emotional development agenda
Emotional DevelopmentAgenda
  • Emotions and Temperament
  • Emotional Intelligence
  • Self-motivation
  • Emotions in Relationships
  • Social-emotional Learning
emotions and temperament
Emotions and Temperament
  • Temperament- predetermined differences in emotion, activity, and self-control which determine patterns of response to the environment
  • Temperament affects student engagement and interaction in school
  • Personality characteristics at a young age can be predictors of future behavior
  • Culture can be an influence on temperament acting as a predictor of future behavior
  • Family also shapes temperament; Emotional Expression at home can greatly disrupt or encourage emotional development
emotional intelligence
Emotional Intelligence

Milestones in Emotional Development

self motivation
  • The ability to inspire one’s self towards action and perseverance despite obstacles
  • Children must set realistic and attainable goals for themselves
emotions in relationships
Emotions in Relationships
  • Greeting Ability- effectiveness in communicating with linguistic and paralinguistic clues in initial socializations
  • Timing and Staging- ability to read paralinguistic and emotional cues and respond accordingly
social emotional learning sel
Social-Emotional Learning (SEL)
  • Socio-Emotional Learning is the recognition of the importance of social and emotional skills in the academic setting
  • SEL Principles:
    • Caring relationships build lasting knowledge
    • Emotions affect learning
    • Set goals and problem solve to improve focus, direction, and energy during learning
  • SEL programs have been established to foster academic success
social cognitive agenda
Social CognitiveAgenda
  • Observational Learning
  • Personal Factors in Learning
observational learning
Observational Learning
  • Models:
    • Live Models- individuals who are observed directly
    • Symbolic Models- individuals observed indirectly often through various media such as movies
    • Characteristics: Relevance (must be relatable to imitator), Competence (must be correct behavior), High status (power or importance in imitator’s life), and Gender Appropriateness (must perform gender ‘appropriate’ behaviors based on societal standards)
  • Imitators:
    • Characteristics: Attention, Retention, Production, and Motivation
  • Environment:
    • Characteristics:
      • Response Facilitation Effect (vicarious reinforcement; model rewarded for observed behavior, more likely repeated by imitator)
      • Response Inhibition Effect (vicarious punishment; model punished for observed behavior, less likely repeated by imitator)
      • Response Disinhibition Effect (usually punished model behavior is not punished, more likely repeated by imitator)
personal factors in learning
Personal Factors in Learning


  • Self-efficacy
    • Past performance- previous success contributes to high efficacy
    • Modeling- seeing success inspires efficacy
    • Verbal persuasion- verbal reinforcement/ encouragement improves efficacy
    • Physiological states- efficacy can be affected by energy or lack there of
  • Self-regulation
    • Self-observation-self monitoring
    • Self-judgment- comparison of self to predetermined standard
    • Self-evaluation- significance of judgment decided and consequences performed by self on self
  • Teacher efficacy is important in improving student self-efficacy and self-regulation
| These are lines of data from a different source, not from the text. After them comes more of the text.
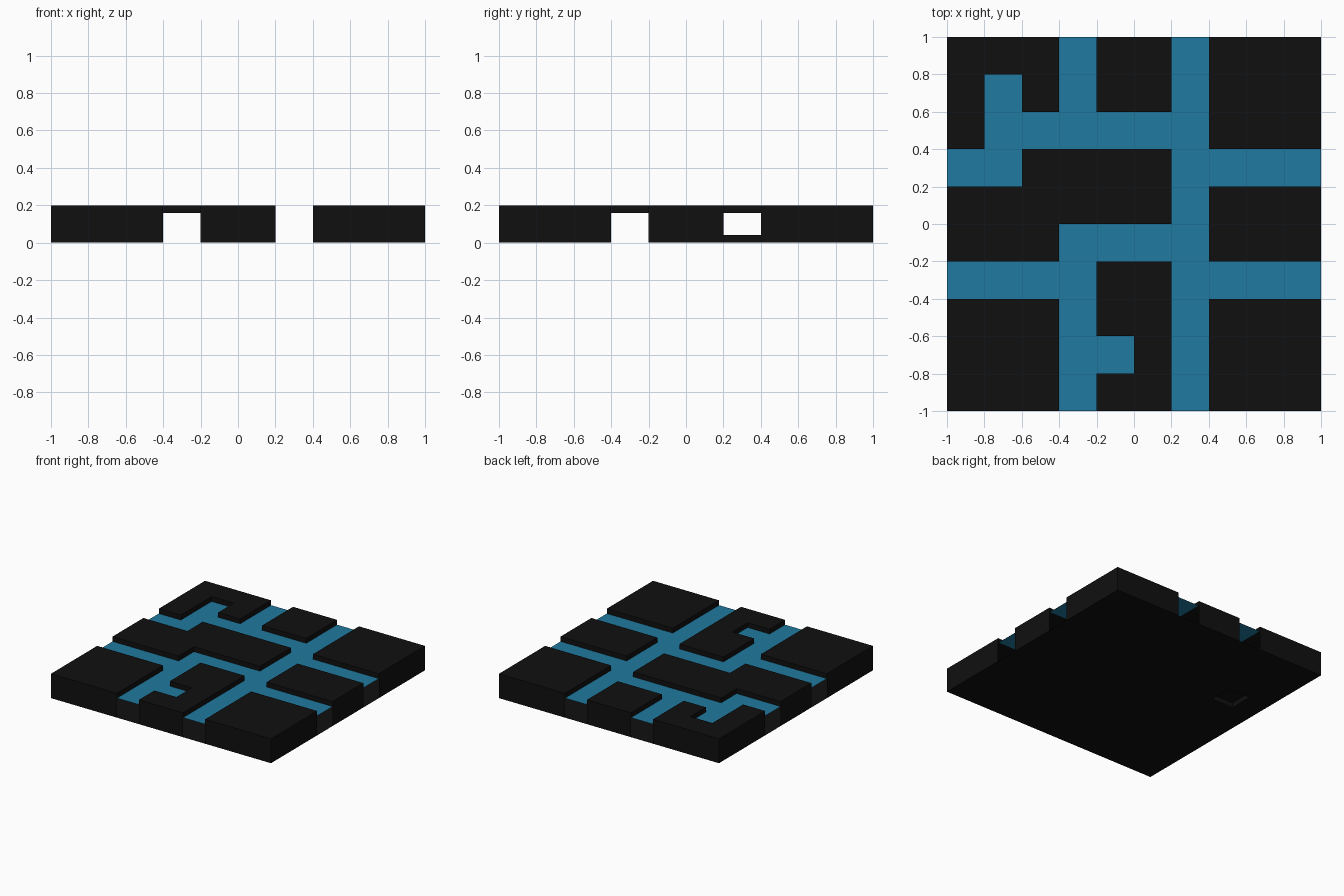
import bpy, bmesh

if "Cube" in bpy.data.objects:
    bpy.data.objects.remove(bpy.data.objects["Cube"])

# Tile plan seen from above, first row is the back: '#' raised block, '.' channel
PLAN = ["###.##.###",
        "#.#.##.###",
        "#......###",
        "..####....",
        "######.###",
        "###....###",
        "....##....",
        "###.##.###",
        "###..#.###",
        "###.##.###"]
N, S = 10, 0.2
TOP, FLOOR, RECESS = 0.2, 0.16, 0.04
SIDES = ((1, 0), (-1, 0), (0, 1), (0, -1))


def material(name, color):
    m = bpy.data.materials.new(name)
    m.diffuse_color = color
    m.use_nodes = True
    m.node_tree.nodes["Principled BSDF"].inputs["Base Color"].default_value = m.diffuse_color
    return m


black = material("black", (0.005, 0.005, 0.005, 1))
blue = material("blue", (0.014, 0.195, 0.352, 1))


def kind(i, j):
    """Tile type, or None outside the board."""
    return PLAN[N - 1 - j][i] if 0 <= i < N and 0 <= j < N else None


def flat(i, j, z, up=True):
    x, y = i * S - 1, j * S - 1
    q = [(x, y, z), (x + S, y, z), (x + S, y + S, z), (x, y + S, z)]
    return q if up else q[::-1]


def side(i, j, d, z0, z1):
    """Upright face on the side d of a tile, facing outward."""
    cx, cy, h = i * S - 1 + S / 2, j * S - 1 + S / 2, S / 2
    ax, ay = cx + (d[0] + d[1]) * h, cy + (d[1] - d[0]) * h
    bx, by = cx + (d[0] - d[1]) * h, cy + (d[1] + d[0]) * h
    return [(ax, ay, z0), (bx, by, z0), (bx, by, z1), (ax, ay, z1)]


def build(name, quads, mat):
    bm = bmesh.new()
    for q in quads:
        bm.faces.new([bm.verts.new(p) for p in q])
    bmesh.ops.remove_doubles(bm, verts=bm.verts, dist=1e-4)
    me = bpy.data.meshes.new(name)
    bm.to_mesh(me)
    bm.free()
    me.materials.append(mat)
    ob = bpy.data.objects.new(name, me)
    bpy.context.collection.objects.link(ob)


tiles = [(i, j) for i in range(N) for j in range(N)]
blocks = [t for t in tiles if kind(*t) == "#"]
channels = [t for t in tiles if kind(*t) == "."]

# Raised blocks: caps, low steps down to the channels, full outer walls
caps = [flat(i, j, TOP) for i, j in blocks]
for i, j in blocks:
    for d in SIDES:
        near = kind(i + d[0], j + d[1])
        if near != "#":
            caps.append(side(i, j, d, FLOOR if near else 0, TOP))
build("raised_blocks", caps, black)

# Channel floor, a thin sheet open at the board edges
build("channel_floor", [flat(i, j, FLOOR) for i, j in channels], blue)

# Base sheet with one square recess underneath
hole = (1, 6)
base = [flat(i, j, RECESS if (i, j) == hole else 0, False) for i, j in tiles]
base += [side(*hole, d, 0, RECESS)[::-1] for d in SIDES]
build("base_plate", base, black)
  • Bohlin, L., Durwin, C. C., & Reese-Weber, M. (2012). Ed Psych modules (2nd edition). New York, NY: McGraw-Hill.
  • Wood, C. (2007). Yardsticks (3rd edition). Turner Falls, MA: Northeast Foundation for Children, Inc.
  • (undefined). (November 20, 2013). Child Developmental Tracker. PBS Parents Website. Retrieved November 10, 2013 from
  • Brandone, Salkind, Golinkoff, Hirsh-Pasek. (2006). Language Development. Washington, DC: National Association of School Psychologists.